_YOUR TASK:_
Exactly the lines below from the one with "bevel.width = 0.02" up to and including the one with "bpy.context.view_layer.update()" make up the answer, with nothing else added.

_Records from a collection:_
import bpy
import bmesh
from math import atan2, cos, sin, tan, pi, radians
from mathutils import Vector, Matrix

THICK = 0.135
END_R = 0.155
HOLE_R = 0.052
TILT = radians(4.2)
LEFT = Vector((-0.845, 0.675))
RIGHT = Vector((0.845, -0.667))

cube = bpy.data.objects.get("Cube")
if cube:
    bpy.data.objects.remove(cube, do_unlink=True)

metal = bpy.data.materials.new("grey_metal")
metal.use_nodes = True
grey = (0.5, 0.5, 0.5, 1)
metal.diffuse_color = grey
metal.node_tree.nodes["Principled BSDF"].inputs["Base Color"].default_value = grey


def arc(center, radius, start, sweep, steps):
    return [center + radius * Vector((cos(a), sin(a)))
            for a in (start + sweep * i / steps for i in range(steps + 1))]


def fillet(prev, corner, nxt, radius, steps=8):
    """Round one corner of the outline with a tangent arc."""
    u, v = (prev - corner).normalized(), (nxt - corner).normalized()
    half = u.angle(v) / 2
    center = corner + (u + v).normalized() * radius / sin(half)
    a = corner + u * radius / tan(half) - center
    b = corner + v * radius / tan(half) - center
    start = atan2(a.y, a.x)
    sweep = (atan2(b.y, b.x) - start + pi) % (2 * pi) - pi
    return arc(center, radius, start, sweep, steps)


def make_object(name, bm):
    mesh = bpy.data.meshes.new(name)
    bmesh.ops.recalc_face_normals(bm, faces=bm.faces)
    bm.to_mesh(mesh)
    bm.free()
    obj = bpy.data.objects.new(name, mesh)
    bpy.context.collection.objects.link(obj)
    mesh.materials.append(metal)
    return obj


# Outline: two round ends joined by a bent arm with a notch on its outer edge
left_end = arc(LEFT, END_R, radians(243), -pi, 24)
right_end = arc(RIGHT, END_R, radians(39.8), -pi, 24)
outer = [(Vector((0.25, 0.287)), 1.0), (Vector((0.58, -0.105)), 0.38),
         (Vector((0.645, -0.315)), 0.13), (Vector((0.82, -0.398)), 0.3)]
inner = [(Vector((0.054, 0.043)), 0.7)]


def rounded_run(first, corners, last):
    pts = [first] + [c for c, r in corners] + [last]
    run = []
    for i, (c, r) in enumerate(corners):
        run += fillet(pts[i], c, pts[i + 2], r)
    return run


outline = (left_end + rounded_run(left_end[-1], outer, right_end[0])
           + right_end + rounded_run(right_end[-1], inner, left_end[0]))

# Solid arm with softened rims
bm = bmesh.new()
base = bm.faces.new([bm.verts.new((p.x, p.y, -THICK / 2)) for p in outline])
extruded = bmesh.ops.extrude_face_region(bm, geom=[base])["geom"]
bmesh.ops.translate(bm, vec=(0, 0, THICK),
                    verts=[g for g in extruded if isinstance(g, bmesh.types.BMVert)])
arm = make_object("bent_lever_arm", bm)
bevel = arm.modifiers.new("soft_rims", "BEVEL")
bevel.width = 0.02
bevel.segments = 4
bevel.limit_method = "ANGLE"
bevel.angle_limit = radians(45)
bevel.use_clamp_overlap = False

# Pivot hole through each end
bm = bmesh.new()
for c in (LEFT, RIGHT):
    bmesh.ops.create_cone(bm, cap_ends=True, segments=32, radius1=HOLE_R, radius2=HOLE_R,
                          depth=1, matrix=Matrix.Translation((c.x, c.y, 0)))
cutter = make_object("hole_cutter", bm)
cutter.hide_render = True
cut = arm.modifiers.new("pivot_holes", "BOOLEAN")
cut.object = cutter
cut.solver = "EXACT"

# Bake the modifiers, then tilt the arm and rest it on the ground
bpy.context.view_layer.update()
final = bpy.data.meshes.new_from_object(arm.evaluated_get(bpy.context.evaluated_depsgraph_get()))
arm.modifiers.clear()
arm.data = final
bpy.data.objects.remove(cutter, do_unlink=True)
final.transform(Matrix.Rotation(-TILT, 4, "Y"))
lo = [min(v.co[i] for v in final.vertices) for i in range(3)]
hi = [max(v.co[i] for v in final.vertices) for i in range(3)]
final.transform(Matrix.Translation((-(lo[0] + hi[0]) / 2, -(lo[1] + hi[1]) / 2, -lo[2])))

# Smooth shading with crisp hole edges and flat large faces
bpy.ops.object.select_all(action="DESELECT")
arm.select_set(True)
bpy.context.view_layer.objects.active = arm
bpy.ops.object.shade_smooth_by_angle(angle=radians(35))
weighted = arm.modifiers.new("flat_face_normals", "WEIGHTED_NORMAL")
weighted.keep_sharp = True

_ANSWER SPACE:_
bevel.width = 0.02
bevel.segments = 4
bevel.limit_method = "ANGLE"
bevel.angle_limit = radians(45)
bevel.use_clamp_overlap = False

# Pivot hole through each end
bm = bmesh.new()
for c in (LEFT, RIGHT):
    bmesh.ops.create_cone(bm, cap_ends=True, segments=32, radius1=HOLE_R, radius2=HOLE_R,
                          depth=1, matrix=Matrix.Translation((c.x, c.y, 0)))
cutter = make_object("hole_cutter", bm)
cutter.hide_render = True
cut = arm.modifiers.new("pivot_holes", "BOOLEAN")
cut.object = cutter
cut.solver = "EXACT"

# Bake the modifiers, then tilt the arm and rest it on the ground
bpy.context.view_layer.update()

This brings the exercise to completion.